- Blue (or ‘under review’ in the postcode list) indicates areas where BDUK is either unsure about current gigabit coverage or believes there are risks that build plans will not be delivered.
- White indicates areas that are not likely to have access to gigabit-capable broadband within the next three years.
Only areas classified as ‘white’ will be eligible for public funding. Blue areas will be monitored and become eligible if commercial plans fall away.
Postcode areas are used for ‘presentational’ purposes only. Project Gigabit will subsidise the rollout to individual premises rather than postcodes. If a single premises within a postcode area has been classified as ‘white’, then that area will be white on the map even if the majority will be reached commercially.
A final map of eligible areas will be published once BDUK has analysed the responses to the PR consultation. This will inform the list of premises included in the contracts that go out for procurement.
What other options are available to constituents outside commercial roll–out areas?
Gigabit Broadband Voucher Scheme
Constituents in rural locations whose premises will not be reached by the commercial roll–out but do not want to wait for Project Gigabit procurements may be able to obtain funding through the Gigabit Broadband Voucher Scheme (GBVS). The scheme’s website has a postcode checker which allows users to check whether they are in an eligible area. The vouchers are worth £1,500 per residential premises and £3,500 per SME.
The postcode checker will show a list of registered broadband infrastructure suppliers who are active in the area. It is the supplier, rather than the residents themselves, who apply for vouchers.

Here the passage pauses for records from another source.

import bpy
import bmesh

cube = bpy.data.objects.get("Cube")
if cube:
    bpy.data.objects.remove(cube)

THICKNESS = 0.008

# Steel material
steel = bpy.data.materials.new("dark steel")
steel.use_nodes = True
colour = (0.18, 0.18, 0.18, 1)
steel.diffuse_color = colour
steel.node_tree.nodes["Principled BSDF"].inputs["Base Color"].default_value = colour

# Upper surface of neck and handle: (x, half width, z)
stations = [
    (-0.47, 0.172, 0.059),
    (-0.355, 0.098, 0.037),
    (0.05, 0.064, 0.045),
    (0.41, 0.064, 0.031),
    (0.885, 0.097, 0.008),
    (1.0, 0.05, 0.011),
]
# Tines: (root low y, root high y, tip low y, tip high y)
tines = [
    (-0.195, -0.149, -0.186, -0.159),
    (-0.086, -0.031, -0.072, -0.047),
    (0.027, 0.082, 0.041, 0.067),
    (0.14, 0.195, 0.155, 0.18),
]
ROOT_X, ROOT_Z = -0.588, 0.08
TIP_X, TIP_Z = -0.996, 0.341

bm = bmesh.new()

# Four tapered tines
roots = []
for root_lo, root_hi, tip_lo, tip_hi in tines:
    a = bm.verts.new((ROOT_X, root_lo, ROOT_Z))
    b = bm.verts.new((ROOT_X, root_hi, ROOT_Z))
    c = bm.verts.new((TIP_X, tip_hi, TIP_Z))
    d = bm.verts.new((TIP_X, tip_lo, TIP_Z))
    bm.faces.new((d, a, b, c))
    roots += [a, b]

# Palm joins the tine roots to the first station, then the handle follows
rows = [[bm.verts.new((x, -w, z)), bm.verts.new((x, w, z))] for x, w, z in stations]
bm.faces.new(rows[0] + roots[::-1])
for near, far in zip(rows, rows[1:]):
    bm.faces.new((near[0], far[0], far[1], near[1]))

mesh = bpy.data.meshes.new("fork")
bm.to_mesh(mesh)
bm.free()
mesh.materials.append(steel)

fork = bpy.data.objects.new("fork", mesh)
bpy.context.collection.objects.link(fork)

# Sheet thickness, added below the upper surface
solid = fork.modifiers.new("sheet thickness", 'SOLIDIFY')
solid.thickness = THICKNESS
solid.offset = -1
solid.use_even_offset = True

Residents should approach suppliers to discuss whether coverage can be extended to their premises. Residents will be expected to make up the difference between the amount raised through vouchers and the total cost of the project.

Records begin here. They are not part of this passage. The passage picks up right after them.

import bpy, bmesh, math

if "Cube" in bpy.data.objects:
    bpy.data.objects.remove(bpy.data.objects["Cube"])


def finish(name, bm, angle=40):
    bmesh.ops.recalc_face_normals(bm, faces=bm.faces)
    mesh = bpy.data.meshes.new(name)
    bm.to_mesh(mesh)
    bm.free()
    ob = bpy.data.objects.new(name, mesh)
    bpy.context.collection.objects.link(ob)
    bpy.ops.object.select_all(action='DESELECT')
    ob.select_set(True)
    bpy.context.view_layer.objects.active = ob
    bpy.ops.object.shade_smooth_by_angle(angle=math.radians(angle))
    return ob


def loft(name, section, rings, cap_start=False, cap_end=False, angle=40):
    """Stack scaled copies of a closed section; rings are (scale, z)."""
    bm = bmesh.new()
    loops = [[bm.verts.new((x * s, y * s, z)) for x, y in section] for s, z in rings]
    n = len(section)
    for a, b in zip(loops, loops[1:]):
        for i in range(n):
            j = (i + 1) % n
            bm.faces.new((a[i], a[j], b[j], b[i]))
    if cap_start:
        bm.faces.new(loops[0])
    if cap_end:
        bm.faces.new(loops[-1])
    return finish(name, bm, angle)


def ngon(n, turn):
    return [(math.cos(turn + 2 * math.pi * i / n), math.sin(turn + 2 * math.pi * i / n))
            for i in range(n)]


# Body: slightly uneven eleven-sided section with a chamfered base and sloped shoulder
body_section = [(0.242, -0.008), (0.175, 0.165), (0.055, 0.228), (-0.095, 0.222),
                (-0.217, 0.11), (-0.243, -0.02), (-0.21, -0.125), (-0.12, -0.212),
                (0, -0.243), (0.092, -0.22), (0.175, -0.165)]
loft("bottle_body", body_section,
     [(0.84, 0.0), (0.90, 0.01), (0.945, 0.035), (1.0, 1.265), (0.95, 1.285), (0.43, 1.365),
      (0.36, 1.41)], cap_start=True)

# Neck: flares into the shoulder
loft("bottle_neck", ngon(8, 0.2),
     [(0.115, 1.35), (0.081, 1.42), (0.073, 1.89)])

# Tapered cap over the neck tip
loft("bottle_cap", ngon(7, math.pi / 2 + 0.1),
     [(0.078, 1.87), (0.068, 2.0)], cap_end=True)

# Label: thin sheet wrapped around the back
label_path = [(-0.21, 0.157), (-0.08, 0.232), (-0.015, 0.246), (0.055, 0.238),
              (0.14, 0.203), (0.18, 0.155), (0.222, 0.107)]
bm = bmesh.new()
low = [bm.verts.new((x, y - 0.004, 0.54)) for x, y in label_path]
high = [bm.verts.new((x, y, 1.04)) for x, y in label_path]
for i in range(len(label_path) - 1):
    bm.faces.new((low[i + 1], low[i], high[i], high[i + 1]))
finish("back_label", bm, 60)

Devolved administrations and local authorities may have their own voucher schemes that can be used to top-up the funding provided by the UK government. Suppliers would also apply for these.
Communities that will not be reached commercially may consider setting up a community-led partnership to bring fibre broadband to their area. No government funding is available specifically for community-led schemes, although broadband vouchers can be pooled and put towards the cost.
There are a number of possible models for local broadband projects, from buying into an existing roll–out to developing a bespoke solution. DCMS has identified six models that have successfully delivered broadband projects across the country in its Introduction to community-led schemes (July 2019). Short case studies provide examples of each model and may give constituents an idea of the costs and timescales involved.
DCMS has produced detailed guidance for those considering a community-led scheme, including legal structures for the community group, technology options, and funding methods.
In Northern Ireland, the public element of the gigabit broadband roll-out is largely funded under a pre-existing scheme, Project Stratum. It is being delivered by telecoms provider Fibrus, which has published a map showing the timetable for its network deployment under the scheme. A full list of postcodes containing eligible premises is available from the DfE’s Project Stratum consultation page.
House of Commons Library briefings on the gigabit broadband roll-out
CBP 8392, Gigabit-broadband in the UK: Government targets and policy, February 2022
CBP 9156, Building broadband and mobile infrastructure, March 2022
CBP 9207, Gigabit-broadband: Funding for rural and hard to reach areas, June 2022